▸ WHAT YOU ARE ASKED TO DO
In the copy, include every record below exactly as it appears, but no pictures.

▸ DATA
---

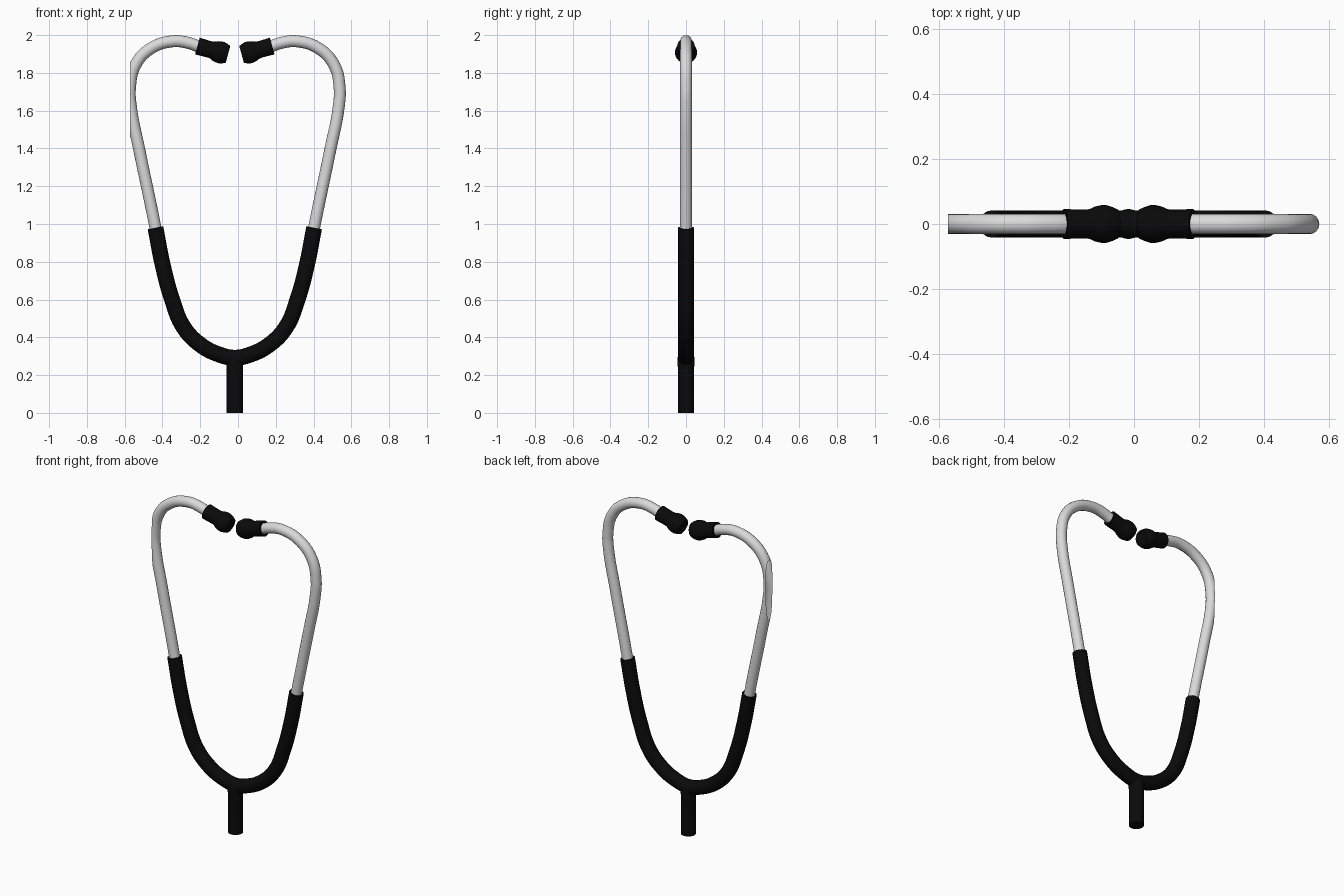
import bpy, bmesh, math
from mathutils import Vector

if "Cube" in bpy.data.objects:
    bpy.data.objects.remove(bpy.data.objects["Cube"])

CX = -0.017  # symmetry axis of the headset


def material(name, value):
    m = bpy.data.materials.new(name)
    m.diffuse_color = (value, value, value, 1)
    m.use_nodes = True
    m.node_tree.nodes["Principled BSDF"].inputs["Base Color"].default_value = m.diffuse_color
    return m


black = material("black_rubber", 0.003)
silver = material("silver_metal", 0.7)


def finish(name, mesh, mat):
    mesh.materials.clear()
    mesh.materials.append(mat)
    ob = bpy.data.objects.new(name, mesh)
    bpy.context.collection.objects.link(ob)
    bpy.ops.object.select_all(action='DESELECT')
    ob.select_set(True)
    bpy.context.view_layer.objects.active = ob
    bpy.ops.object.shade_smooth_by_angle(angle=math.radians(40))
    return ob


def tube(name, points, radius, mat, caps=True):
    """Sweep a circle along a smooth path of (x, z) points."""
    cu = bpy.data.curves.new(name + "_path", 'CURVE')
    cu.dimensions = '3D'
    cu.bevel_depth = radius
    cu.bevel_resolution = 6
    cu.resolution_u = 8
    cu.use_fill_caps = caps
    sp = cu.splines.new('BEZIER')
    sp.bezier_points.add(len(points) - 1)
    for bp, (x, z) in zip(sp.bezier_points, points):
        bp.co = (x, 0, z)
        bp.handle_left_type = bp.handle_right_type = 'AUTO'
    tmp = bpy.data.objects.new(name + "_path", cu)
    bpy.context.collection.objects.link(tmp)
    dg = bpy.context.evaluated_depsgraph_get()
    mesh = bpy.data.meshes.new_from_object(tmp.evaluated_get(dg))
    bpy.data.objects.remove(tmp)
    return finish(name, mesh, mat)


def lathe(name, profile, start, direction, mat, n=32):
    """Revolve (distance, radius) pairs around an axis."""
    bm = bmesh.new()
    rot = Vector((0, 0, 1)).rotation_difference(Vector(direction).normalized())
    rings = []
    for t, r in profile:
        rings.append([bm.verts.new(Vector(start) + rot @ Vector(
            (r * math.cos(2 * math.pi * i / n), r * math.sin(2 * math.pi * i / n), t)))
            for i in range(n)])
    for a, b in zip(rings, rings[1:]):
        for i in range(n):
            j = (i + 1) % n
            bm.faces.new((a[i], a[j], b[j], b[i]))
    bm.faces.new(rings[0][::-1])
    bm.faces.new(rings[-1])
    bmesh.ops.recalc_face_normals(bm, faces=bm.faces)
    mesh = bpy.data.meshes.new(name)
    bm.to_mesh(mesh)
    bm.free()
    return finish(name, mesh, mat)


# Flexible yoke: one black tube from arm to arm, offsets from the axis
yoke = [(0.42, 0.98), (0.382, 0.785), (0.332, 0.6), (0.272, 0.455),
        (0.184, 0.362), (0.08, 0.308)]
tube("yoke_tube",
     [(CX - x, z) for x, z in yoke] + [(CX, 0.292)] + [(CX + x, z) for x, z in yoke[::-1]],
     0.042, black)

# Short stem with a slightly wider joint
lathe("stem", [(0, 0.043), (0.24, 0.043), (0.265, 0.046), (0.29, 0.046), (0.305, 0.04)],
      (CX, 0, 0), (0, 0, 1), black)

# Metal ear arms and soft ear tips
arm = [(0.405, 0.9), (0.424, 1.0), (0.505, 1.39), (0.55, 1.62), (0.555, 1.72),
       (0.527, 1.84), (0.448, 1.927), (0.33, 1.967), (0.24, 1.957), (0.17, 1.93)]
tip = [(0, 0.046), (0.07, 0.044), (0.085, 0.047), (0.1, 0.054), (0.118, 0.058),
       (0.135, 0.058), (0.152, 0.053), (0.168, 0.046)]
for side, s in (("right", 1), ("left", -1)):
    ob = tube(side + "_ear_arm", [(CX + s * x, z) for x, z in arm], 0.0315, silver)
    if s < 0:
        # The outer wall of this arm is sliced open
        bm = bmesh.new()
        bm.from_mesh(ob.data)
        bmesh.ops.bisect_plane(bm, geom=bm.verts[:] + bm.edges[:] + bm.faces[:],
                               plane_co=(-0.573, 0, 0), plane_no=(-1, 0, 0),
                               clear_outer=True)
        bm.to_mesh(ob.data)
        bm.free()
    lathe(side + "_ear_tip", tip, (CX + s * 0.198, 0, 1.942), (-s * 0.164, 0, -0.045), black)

---

▸ SOLUTION
import bpy, bmesh, math
from mathutils import Vector

if "Cube" in bpy.data.objects:
    bpy.data.objects.remove(bpy.data.objects["Cube"])

CX = -0.017  # symmetry axis of the headset


def material(name, value):
    m = bpy.data.materials.new(name)
    m.diffuse_color = (value, value, value, 1)
    m.use_nodes = True
    m.node_tree.nodes["Principled BSDF"].inputs["Base Color"].default_value = m.diffuse_color
    return m


black = material("black_rubber", 0.003)
silver = material("silver_metal", 0.7)


def finish(name, mesh, mat):
    mesh.materials.clear()
    mesh.materials.append(mat)
    ob = bpy.data.objects.new(name, mesh)
    bpy.context.collection.objects.link(ob)
    bpy.ops.object.select_all(action='DESELECT')
    ob.select_set(True)
    bpy.context.view_layer.objects.active = ob
    bpy.ops.object.shade_smooth_by_angle(angle=math.radians(40))
    return ob


def tube(name, points, radius, mat, caps=True):
    """Sweep a circle along a smooth path of (x, z) points."""
    cu = bpy.data.curves.new(name + "_path", 'CURVE')
    cu.dimensions = '3D'
    cu.bevel_depth = radius
    cu.bevel_resolution = 6
    cu.resolution_u = 8
    cu.use_fill_caps = caps
    sp = cu.splines.new('BEZIER')
    sp.bezier_points.add(len(points) - 1)
    for bp, (x, z) in zip(sp.bezier_points, points):
        bp.co = (x, 0, z)
        bp.handle_left_type = bp.handle_right_type = 'AUTO'
    tmp = bpy.data.objects.new(name + "_path", cu)
    bpy.context.collection.objects.link(tmp)
    dg = bpy.context.evaluated_depsgraph_get()
    mesh = bpy.data.meshes.new_from_object(tmp.evaluated_get(dg))
    bpy.data.objects.remove(tmp)
    return finish(name, mesh, mat)


def lathe(name, profile, start, direction, mat, n=32):
    """Revolve (distance, radius) pairs around an axis."""
    bm = bmesh.new()
    rot = Vector((0, 0, 1)).rotation_difference(Vector(direction).normalized())
    rings = []
    for t, r in profile:
        rings.append([bm.verts.new(Vector(start) + rot @ Vector(
            (r * math.cos(2 * math.pi * i / n), r * math.sin(2 * math.pi * i / n), t)))
            for i in range(n)])
    for a, b in zip(rings, rings[1:]):
        for i in range(n):
            j = (i + 1) % n
            bm.faces.new((a[i], a[j], b[j], b[i]))
    bm.faces.new(rings[0][::-1])
    bm.faces.new(rings[-1])
    bmesh.ops.recalc_face_normals(bm, faces=bm.faces)
    mesh = bpy.data.meshes.new(name)
    bm.to_mesh(mesh)
    bm.free()
    return finish(name, mesh, mat)


# Flexible yoke: one black tube from arm to arm, offsets from the axis
yoke = [(0.42, 0.98), (0.382, 0.785), (0.332, 0.6), (0.272, 0.455),
        (0.184, 0.362), (0.08, 0.308)]
tube("yoke_tube",
     [(CX - x, z) for x, z in yoke] + [(CX, 0.292)] + [(CX + x, z) for x, z in yoke[::-1]],
     0.042, black)

# Short stem with a slightly wider joint
lathe("stem", [(0, 0.043), (0.24, 0.043), (0.265, 0.046), (0.29, 0.046), (0.305, 0.04)],
      (CX, 0, 0), (0, 0, 1), black)

# Metal ear arms and soft ear tips
arm = [(0.405, 0.9), (0.424, 1.0), (0.505, 1.39), (0.55, 1.62), (0.555, 1.72),
       (0.527, 1.84), (0.448, 1.927), (0.33, 1.967), (0.24, 1.957), (0.17, 1.93)]
tip = [(0, 0.046), (0.07, 0.044), (0.085, 0.047), (0.1, 0.054), (0.118, 0.058),
       (0.135, 0.058), (0.152, 0.053), (0.168, 0.046)]
for side, s in (("right", 1), ("left", -1)):
    ob = tube(side + "_ear_arm", [(CX + s * x, z) for x, z in arm], 0.0315, silver)
    if s < 0:
        # The outer wall of this arm is sliced open
        bm = bmesh.new()
        bm.from_mesh(ob.data)
        bmesh.ops.bisect_plane(bm, geom=bm.verts[:] + bm.edges[:] + bm.faces[:],
                               plane_co=(-0.573, 0, 0), plane_no=(-1, 0, 0),
                               clear_outer=True)
        bm.to_mesh(ob.data)
        bm.free()
    lathe(side + "_ear_tip", tip, (CX + s * 0.198, 0, 1.942), (-s * 0.164, 0, -0.045), black)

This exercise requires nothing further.